Do you want to write better role playing game story plots? Don't have much time but would like to have engaging storylines for your players to explore?
Harness your full personal capability using keyword association
Write fast - as quickly as in 10-15 minutes from scratch to gaming table
Be more varied than ever - avoid cliched anti-climatic story arcs
How... [click here for more]
Adventure Design in Practice is a structured analysis on my upcoming next adventure that will hit the gaming table with my regular group in three days from the time of writing this. It is my personal preparation work in a documented format with designer notes in a classic game master guide style.
I analyze collaborative storytelling and how it can be fused with more linear story... [click here for more]
Encounters are the motor of your storytelling. The way they are structured contributes the most to your table top experience.
I've compiled a collection of design principles for encounters using my business consultancy skillset. It's been refeshing to deploy those practices to role playing domain and I feel it has given me a new angle to the subject in general.
Key highlights and learning include:... [click here for more]
I was inspired by reading news articles and the themes our society is dealing with today like planned parenthood, gun control, animal rights etc. and considered they would make nice pastiches if adopted to RPG plots.
Please note I've written all of the plot examples for D&D-like fantasy settings.
Animal rights: A local ruler organizes brutal gladiatorial fights... [click here for more]
New version 3.1 is now available with more printer friendly layout!
As a game master, when planning an adventure and writing the characters, I benefit of a template to study various motivations and strategies that characters may use when attempting to get what they want. The template also works as a nice GM screen printout to improvise dialogue between characters - all you need to... [click here for more]
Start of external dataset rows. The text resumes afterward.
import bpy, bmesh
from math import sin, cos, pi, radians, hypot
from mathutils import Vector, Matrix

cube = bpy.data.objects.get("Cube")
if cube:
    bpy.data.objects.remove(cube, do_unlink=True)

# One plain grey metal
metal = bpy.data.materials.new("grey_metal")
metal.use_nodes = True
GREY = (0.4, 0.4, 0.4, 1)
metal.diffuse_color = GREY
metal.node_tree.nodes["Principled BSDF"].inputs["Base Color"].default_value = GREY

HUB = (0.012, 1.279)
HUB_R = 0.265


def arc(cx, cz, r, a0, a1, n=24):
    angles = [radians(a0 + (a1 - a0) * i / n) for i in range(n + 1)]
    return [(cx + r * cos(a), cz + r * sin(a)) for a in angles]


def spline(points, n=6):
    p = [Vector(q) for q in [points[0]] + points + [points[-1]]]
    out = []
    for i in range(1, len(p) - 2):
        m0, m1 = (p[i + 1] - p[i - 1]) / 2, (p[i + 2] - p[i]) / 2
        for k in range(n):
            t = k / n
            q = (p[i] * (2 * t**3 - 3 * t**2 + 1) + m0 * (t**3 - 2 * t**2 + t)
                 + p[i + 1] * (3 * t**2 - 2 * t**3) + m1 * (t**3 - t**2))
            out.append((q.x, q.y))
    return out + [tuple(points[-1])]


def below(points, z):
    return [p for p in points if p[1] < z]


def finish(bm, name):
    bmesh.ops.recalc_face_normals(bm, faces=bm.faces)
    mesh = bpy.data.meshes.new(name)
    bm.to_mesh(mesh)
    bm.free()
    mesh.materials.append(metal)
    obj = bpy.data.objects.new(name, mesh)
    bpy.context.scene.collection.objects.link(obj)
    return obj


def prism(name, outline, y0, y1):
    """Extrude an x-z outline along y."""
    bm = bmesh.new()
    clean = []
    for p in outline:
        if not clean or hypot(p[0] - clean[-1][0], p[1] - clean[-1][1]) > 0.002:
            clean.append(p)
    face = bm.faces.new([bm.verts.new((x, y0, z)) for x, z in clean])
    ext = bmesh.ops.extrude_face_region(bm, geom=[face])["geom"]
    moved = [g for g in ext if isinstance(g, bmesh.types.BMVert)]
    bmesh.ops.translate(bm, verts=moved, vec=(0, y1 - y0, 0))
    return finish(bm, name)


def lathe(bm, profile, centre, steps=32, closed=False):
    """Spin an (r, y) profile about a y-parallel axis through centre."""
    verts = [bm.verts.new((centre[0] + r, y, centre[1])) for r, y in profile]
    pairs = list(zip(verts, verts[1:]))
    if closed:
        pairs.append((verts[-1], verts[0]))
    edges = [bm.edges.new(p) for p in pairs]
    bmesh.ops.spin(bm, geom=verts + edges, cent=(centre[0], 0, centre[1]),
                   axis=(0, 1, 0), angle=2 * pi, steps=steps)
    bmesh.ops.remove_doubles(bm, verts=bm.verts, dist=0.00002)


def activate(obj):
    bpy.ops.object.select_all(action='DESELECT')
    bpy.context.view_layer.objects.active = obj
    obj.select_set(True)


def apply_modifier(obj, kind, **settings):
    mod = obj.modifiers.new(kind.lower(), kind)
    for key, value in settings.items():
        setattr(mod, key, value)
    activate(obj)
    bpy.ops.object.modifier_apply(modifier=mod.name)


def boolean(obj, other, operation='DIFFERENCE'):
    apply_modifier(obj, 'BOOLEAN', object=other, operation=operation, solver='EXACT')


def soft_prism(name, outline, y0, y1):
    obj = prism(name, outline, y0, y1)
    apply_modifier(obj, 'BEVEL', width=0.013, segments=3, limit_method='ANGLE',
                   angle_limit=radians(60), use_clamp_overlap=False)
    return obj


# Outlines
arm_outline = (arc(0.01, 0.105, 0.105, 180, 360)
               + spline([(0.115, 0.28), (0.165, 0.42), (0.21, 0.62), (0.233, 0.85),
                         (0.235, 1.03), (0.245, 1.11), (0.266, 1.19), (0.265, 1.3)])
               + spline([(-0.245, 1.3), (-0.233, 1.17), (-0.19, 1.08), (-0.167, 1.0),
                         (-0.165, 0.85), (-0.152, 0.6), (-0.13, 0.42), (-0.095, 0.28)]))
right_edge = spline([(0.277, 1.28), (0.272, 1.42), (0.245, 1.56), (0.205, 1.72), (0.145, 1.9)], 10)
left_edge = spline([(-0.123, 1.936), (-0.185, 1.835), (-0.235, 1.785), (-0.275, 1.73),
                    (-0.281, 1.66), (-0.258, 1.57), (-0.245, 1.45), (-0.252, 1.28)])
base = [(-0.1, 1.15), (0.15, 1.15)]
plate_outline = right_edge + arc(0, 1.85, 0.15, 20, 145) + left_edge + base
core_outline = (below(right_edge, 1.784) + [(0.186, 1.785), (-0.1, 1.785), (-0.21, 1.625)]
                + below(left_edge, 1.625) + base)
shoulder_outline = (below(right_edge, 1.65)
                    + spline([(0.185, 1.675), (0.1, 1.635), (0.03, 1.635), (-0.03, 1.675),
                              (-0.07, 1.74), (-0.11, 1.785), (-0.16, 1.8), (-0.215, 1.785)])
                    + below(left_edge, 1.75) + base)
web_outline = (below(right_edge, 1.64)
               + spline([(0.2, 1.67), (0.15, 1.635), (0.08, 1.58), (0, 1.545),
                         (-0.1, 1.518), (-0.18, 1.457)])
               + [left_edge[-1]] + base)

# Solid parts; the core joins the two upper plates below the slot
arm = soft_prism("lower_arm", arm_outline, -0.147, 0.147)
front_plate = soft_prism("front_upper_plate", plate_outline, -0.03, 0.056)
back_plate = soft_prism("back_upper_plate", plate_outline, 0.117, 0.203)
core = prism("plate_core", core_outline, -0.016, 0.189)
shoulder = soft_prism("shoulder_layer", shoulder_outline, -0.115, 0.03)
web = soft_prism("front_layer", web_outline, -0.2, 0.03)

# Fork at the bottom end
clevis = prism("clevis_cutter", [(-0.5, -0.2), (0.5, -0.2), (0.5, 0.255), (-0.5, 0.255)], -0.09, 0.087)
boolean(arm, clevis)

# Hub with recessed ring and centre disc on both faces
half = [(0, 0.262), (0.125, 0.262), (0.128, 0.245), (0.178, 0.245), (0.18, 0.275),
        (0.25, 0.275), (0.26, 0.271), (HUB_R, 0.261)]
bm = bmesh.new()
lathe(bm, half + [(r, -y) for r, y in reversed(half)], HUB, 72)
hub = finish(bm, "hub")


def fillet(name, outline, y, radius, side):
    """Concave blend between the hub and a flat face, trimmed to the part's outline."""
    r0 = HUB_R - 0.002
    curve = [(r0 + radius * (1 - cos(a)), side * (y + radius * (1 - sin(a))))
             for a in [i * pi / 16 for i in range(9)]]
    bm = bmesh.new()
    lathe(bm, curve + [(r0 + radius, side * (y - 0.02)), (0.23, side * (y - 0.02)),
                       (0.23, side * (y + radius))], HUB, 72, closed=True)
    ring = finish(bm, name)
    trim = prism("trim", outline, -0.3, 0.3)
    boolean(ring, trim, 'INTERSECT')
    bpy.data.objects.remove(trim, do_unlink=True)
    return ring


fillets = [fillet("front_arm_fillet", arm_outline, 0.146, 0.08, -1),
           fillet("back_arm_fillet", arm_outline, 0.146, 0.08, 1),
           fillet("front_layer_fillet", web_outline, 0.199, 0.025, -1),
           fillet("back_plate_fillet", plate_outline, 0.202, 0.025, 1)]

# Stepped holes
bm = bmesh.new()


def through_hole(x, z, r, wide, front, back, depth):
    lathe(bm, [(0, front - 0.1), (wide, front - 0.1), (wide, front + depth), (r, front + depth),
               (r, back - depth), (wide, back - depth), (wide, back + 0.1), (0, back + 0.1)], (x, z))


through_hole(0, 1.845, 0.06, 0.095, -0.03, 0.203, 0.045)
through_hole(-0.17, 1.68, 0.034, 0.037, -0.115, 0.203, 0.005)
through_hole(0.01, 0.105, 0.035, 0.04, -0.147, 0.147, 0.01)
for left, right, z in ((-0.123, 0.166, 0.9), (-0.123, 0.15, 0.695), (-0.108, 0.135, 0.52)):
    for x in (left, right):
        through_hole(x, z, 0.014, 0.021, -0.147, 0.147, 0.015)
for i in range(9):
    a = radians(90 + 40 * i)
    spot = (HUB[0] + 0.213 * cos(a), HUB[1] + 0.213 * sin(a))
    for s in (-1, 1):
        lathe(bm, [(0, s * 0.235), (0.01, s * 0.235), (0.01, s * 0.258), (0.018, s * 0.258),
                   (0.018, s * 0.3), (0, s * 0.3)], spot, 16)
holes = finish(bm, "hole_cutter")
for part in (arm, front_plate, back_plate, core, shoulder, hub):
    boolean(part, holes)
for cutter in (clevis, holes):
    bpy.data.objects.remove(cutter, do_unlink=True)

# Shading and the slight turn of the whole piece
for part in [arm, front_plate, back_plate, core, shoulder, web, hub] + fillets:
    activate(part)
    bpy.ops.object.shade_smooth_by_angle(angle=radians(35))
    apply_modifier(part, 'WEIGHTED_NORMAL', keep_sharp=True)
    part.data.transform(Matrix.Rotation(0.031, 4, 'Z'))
Back in the old day, role playing systems suggested to describe a character using eye color, hair color, personality etc. I remember myself rolling for height and weight of a character with very little purpose to the actual gameplay.
Later came systems like FATE, Dungeon World and Hillfolk that introduced traits, bonds and character relationships as core mechanics of the game.
I'm a big admirer... [click here for more]